Trump made the call in a Facebook video outlining key policy platforms, saying he had big concerns about United States' role in the Trans-Pacific Partnership (TPP).

“I am going to issue a notification of intent to withdraw from the Trans-Pacific Partnership — a potential disaster for our country.

“Instead we will negotiate fair, bilateral trade deals.”

The TPP would be the world’s largest trade pact, covering 12 countries across the Asia Pacific region responsible for over 40 per cent of global GDP.

Australia is an avid proponent of the deal, as was Trump’s predecessor Barack Obama.

But in a move welcomed by those concerned about the TPP’s strongly pro-multi-national provisions, Mr Trump and Hillary Clinton vocally opposed the trade deal during the US election campaign.
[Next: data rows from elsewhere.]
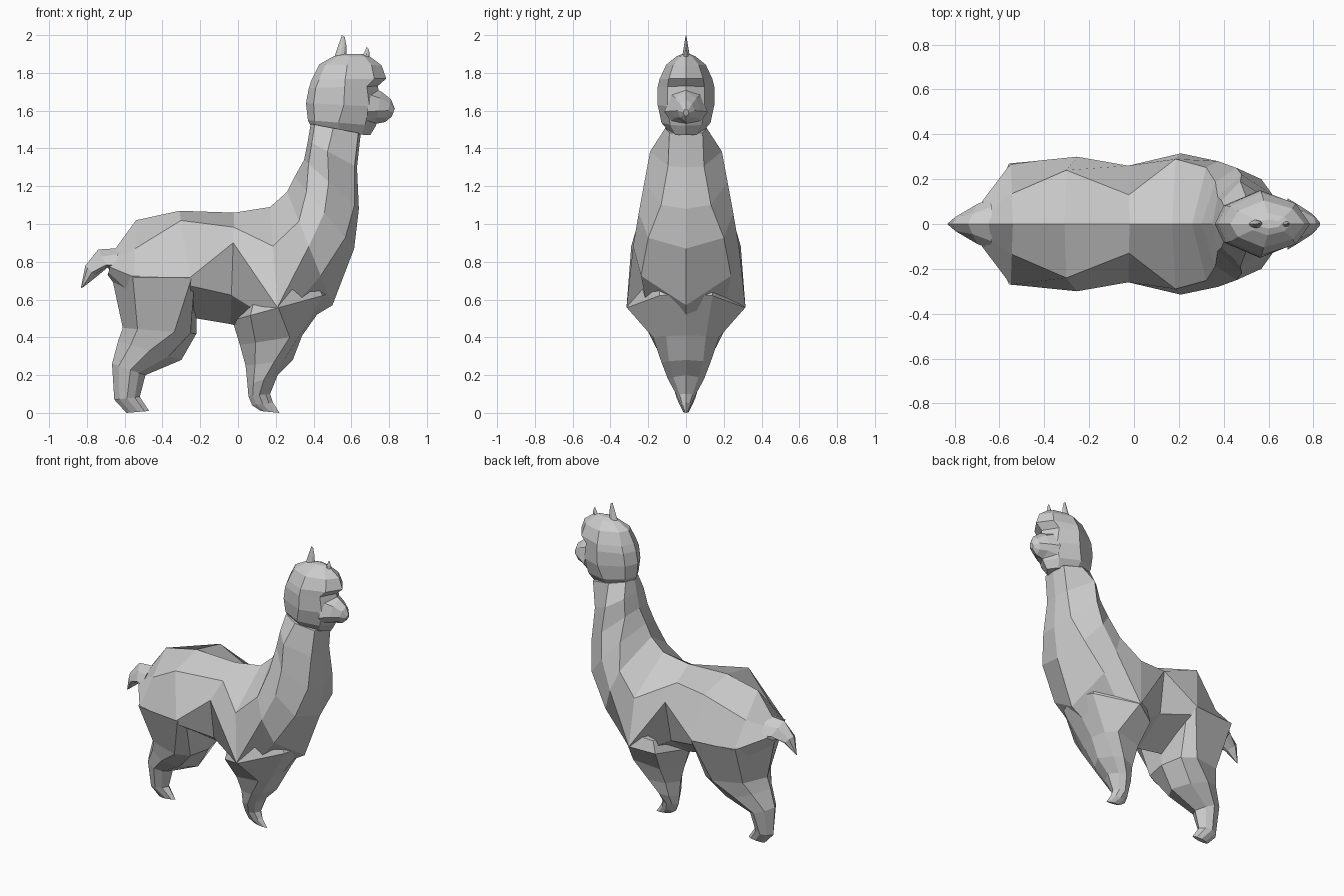
import bpy, bmesh


def loft(name, sections, upper=(0.2, 0.7), low=(0.8, 0.7)):
    """Skin mirrored eight-point rings. A section is (x1, z1, x2, z2, half_width, t)
    running from one centre-line point to the other, widest at fraction t.
    Optional extra values: upper t, upper width, low t, low width (as fractions)."""
    bm = bmesh.new()
    rings = []
    for x1, z1, x2, z2, w, t, *extra in sections:
        tu, wu, tl, wl = extra or (*upper, *low)
        half = [(tu, wu), (t, 1), (tl, wl)]
        loop = [(0, 0)] + half + [(1, 0)] + [(f, -k) for f, k in reversed(half)]
        rings.append([bm.verts.new((x1 + (x2 - x1) * f, w * k, z1 + (z2 - z1) * f))
                      for f, k in loop])
    for a, b in zip(rings, rings[1:]):
        for i in range(8):
            j = (i + 1) % 8
            bm.faces.new((a[i], a[j], b[j], b[i]))
    bm.faces.new(rings[0])
    bm.faces.new(rings[-1])
    bmesh.ops.recalc_face_normals(bm, faces=bm.faces)
    mesh = bpy.data.meshes.new(name)
    bm.to_mesh(mesh)
    bm.free()
    obj = bpy.data.objects.new(name, mesh)
    bpy.context.collection.objects.link(obj)
    return obj


# Torso and neck: sections swing from upright at the rump to level at the throat
loft("body", [
    (-0.65, 0.868, -0.69, 0.73, 0.10, 0.70, 0.35, 0.5, 0.9, 0.6),
    (-0.54, 1.02, -0.555, 0.55, 0.27, 0.64, 0.32, 0.5, 0.85, 0.7),
    (-0.31, 1.07, -0.22, 0.50, 0.30, 0.62, 0.09, 0.8, 0.70, 0.88),
    (-0.02, 1.06, -0.04, 0.47, 0.26, 0.27, 0.13, 0.5, 0.74, 0.8),
    (0.17, 1.09, 0.22, 0.40, 0.315, 0.77, 0.30, 0.92, 0.9, 0.6),
    (0.26, 1.17, 0.50, 0.57, 0.28, 0.48, 0.26, 0.9, 0.74, 0.85),
    (0.30, 1.25, 0.615, 0.87, 0.25, 0.50, 0.2, 0.75, 0.85, 0.8),
    (0.35, 1.34, 0.64, 1.08, 0.22, 0.45, 0.08, 0.55, 0.92, 0.6),
    (0.37, 1.44, 0.63, 1.30, 0.19, 0.40, 0.08, 0.55, 0.95, 0.5),
    (0.385, 1.53, 0.65, 1.48, 0.11, 0.45, 0.08, 0.6, 0.95, 0.8),
])

# Legs lie on the centre line and taper to a pointed foot
loft("front_leg", [
    (0.02, 0.58, 0.46, 0.70, 0.28, 0.45, 0.15, 0.82, 0.9, 0.5),
    (-0.03, 0.49, 0.50, 0.635, 0.313, 0.46, 0.18, 0.75, 0.9, 0.45),
    (0.01, 0.36, 0.34, 0.41, 0.175, 0.80, 0.25, 0.85, 0.95, 0.6),
    (0.04, 0.25, 0.29, 0.28, 0.13, 0.60),
    (0.05, 0.15, 0.21, 0.20, 0.095, 0.55),
    (0.055, 0.09, 0.17, 0.10, 0.05, 0.50),
    (0.075, 0.04, 0.185, 0.055, 0.03, 0.50),
    (0.12, 0.01, 0.22, 0.0, 0.008, 0.50),
])
loft("hind_leg", [
    (-0.67, 0.73, -0.22, 0.71, 0.297, 0.94, 0.25, 0.91, 0.98, 0.8),
    (-0.61, 0.45, -0.22, 0.42, 0.20, 0.70, 0.20, 0.75, 0.92, 0.75),
    (-0.635, 0.38, -0.30, 0.28, 0.15, 0.50),
    (-0.667, 0.26, -0.49, 0.20, 0.09, 0.55),
    (-0.655, 0.07, -0.52, 0.085, 0.05, 0.50),
    (-0.59, 0.0, -0.47, 0.01, 0.015, 0.50),
])

# Tail
loft("tail", [
    (-0.63, 0.872, -0.65, 0.72, 0.11, 0.60),
    (-0.74, 0.865, -0.69, 0.77, 0.09, 0.85, 0.4, 0.5, 0.95, 0.6),
    (-0.808, 0.78, -0.75, 0.72, 0.045, 0.60),
    (-0.832, 0.66, -0.82, 0.665, 0.004, 0.50),
])

# Woolly head with overhanging brow
loft("head", [
    (0.40, 1.49, 0.70, 1.47, 0.085, 0.45),
    (0.37, 1.55, 0.73, 1.52, 0.13, 0.45),
    (0.36, 1.64, 0.76, 1.62, 0.15, 0.50),
    (0.375, 1.72, 0.74, 1.73, 0.15, 0.52),
    (0.39, 1.765, 0.785, 1.77, 0.14, 0.45),
    (0.43, 1.845, 0.76, 1.84, 0.105, 0.45),
    (0.51, 1.89, 0.70, 1.885, 0.05, 0.45),
    (0.55, 1.90, 0.66, 1.90, 0.02, 0.45),
], upper=(0.1, 0.55), low=(0.84, 0.65))

# Muzzle
loft("muzzle", [
    (0.69, 1.735, 0.68, 1.50, 0.115, 0.60),
    (0.76, 1.70, 0.73, 1.53, 0.08, 0.60),
    (0.81, 1.66, 0.78, 1.54, 0.045, 0.50),
    (0.83, 1.61, 0.815, 1.57, 0.015, 0.50),
])

# Ears
for name, base, tip in (
    ("rear_ear", (0.495, 1.84, 0.575, 1.88, 0.025, 0.5), (0.55, 2.0, 0.565, 1.99, 0.002, 0.5)),
    ("front_ear", (0.645, 1.86, 0.695, 1.87, 0.018, 0.5), (0.682, 1.937, 0.69, 1.93, 0.002, 0.5)),
):
    middle = tuple(0.45 * a + 0.55 * b + c for a, b, c in zip(base, tip, (0, 0, 0.005, 0, 0, 0)))
    loft(name, [base, middle, tip])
Prime Minister Malcolm Turnbull says his Government continues to believe that the TPP “is an important strategic commitment by the United States, but of course the new administration and the new congress have got to make their own assessment.”

“It is very clear that from Australia's point of view that getting greater access for Australian exports, whether it is goods or services to those big markets, is manifestly in our interest.

“It is manifestly delivering more jobs, better jobs and stronger economic growth in Australia.”

Labor's trade spokesperson Jason Clare said ditching the deal would be a good thing.

“The Government should give up trying to ratify an agreement that will never come into existence,” he said.

“If the Government wants to pursue an alternative agreement that doesn't involve the US, it should use the opportunity to reinstate rules that mean companies have to look for an Australian first before employing someone from overseas — rules they signed away for six countries under the TPP.”

Japanese Prime Minister Shinzo Abe says it is over.

“TPP is meaningless without the United States,” and could not be renegotiated as “this would disturb the fundamental balance of benefits,” he said.

Economist Harumi Taguchi says China will seek to fill the void left by the collapse of the deal.

China has been pushing an alternative - the Regional Comprehensive Economic Partnership (RECP), including Japan, India and Australia, but not the US, and the Free Trade Area of the Asia Pacific (FTAAP).

China's foreign ministry said this week it would push to conclude talks on the RECP, warning that free trade agreements are becoming “fragmented and politicised”.

Malaysia's prime minister said Trump has the right “to make the policy decisions he thinks right”.

Canada's trade ministry has indicated it is keen to continue to work on the TPP.

Tim Harcourt, an economist the University of NSW and former chief economist of the Australian Trade Commission, said it could be a good thing.

“It could [survive] if all 11 signed up, and in some ways it would get rid of some of the nasties that are typically not meant to be in free trade agreements, so it may actually be a better agreement,” he said.

“Small, open economies like Vietnam, or Peru, Chile — those types of economies do very well out of these free trade agreements.

“It's probably Japan and the US who are the least keen of all the economies.”